Aligning Federal Low Income Housing Programs with Housing Need

NLIHC undertook the Alignment Project in order to gain a better understanding of how existing federal housing resources are being used and to learn how those existing resources might be better aligned with the need for housing among ELI households. A series of research reports and policy recommendations will result from the Alignment Project.

The first product of this project is the report, Aligning Federal Low Income Housing Programs with Housing Need, released in December 2014. In this report NLIHC found that while the Low Income Housing Tax Credit (LIHTC) program and other programs do serve extremely low income (ELI) households, those with incomes at or below 30% of area median income (AMI), they rarely do so without relying on housing vouchers. The report also features innovative strategies used by affordable housing developers to achieve deep affordability in their properties without relying on vouchers and includes five case studies of such properties.

NLIHC will host a webinar to discuss the findings from this report on January 14, 2015 from 2:00pm to 3:30pm Eastern. Register here.

NLIHC Supports:

  • Income Averaging in LIHTC. NLIHC’s 2015-2016 Policy Agenda now includes a proposal to change the federal LIHTC statute to provide for a third income targeting criterion. This option would require that at least 40% of the units in a project would have to be occupied by residents with incomes that average no more than 60% of AMI, with at least 30% of the units rent restricted and occupied by tenants with incomes at or below 30% AMI. No rent-restricted units would include households with incomes above 80% of AMI. For purposes of computing the average, any unit with an income limit that is less than 20% of AMI would be treated as having a 20% limit. Rents would be based on 30% of the income limit in that unit, i.e., the rent in a 20% AMI unit would be 30% of 20% of AMI.
  • Basis Boost in LIHTC. NLIHC also adopted a second policy position regarding LIHTC to change the federal LIHTC statute to provide a 30% basis boost for properties that use NLIHC’s proposed new third criterion of income averaging.
  • QAPs. NLIHC encourages more state housing finance agencies to prioritize projects that serve special needs populations or ELI households in their QAPs. They could do this by allowing higher developer fees for projects that serve ELI households, establishing set-asides, or requiring a certain percentage of all developments to reserve units for ELI or special needs populations.
  • State and local housing rental housing funding. NLIHC encourages states and localities that are using their own general revenue or have created dedicated funds for rental housing to prioritize serving ELI households if they are not already doing so.
  • Intersection between LIHTC and HCVs. NLIHC encourages greater inquiry by multiple researchers to better understand how LIHTC developers are using HCVs and the degree to which HCVs are subsidizing LIHTC properties. This includes knowing how widespread the use of HCVs to cross subsidize other ELI households is.
  • More and better data. NLIHC will pursue policy changes to require that HUD, Treasury, and the Federal Home Loan Banks expand and improve the regular collection and public availability of data on:
    • characteristics, including income, age, race, gender, family status, and disability, of tenants in LIHTC, HOME, and AHP assisted properties, and
    • all forms of financial subsidy in every federal assisted property, including the number and value of tenant-based and project-based vouchers.
  • More research. This study reported the known available data on income targeting for LIHTC, HOME, and AHP, and did original data collection to learn more about ELI households living in LIHTC properties. Time and research constraints prevented the same kind of in-depth research of HOME and AHP. NLIHC encourages more project level research to understand the intersection between these programs and HCVs, and their ability to achieve deeper income targeting without vouchers. Also, NLIHC encourages and supports analysis of how states can use Medicaid expansion to create more supportive housing across the country.

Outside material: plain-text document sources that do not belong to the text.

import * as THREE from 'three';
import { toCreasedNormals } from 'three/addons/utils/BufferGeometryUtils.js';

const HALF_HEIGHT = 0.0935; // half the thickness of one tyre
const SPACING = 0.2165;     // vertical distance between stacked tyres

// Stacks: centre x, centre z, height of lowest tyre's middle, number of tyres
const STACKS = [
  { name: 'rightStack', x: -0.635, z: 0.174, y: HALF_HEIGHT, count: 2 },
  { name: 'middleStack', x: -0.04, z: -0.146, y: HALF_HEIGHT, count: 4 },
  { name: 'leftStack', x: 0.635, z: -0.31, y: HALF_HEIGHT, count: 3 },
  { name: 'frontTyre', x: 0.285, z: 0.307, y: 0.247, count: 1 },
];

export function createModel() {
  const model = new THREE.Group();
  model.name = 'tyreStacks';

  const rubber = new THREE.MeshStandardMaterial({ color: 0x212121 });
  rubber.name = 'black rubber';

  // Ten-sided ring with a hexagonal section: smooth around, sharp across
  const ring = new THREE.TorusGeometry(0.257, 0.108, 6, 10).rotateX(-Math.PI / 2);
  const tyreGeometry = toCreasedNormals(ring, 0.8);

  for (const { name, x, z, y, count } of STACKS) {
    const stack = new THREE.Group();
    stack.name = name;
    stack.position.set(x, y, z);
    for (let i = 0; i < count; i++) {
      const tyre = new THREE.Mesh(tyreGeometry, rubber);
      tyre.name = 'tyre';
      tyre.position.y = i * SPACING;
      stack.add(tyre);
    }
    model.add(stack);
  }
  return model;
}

For more information on the Alignment Project, contact Andrew Aurand, Vice President for Research, at [email protected], or 202.662.1530 x244. Members of the media should contact Renee Willis, Vice President for Field and Communications, at 202.662.1530 x247 or [email protected].

Click here to download a PDF of the Report.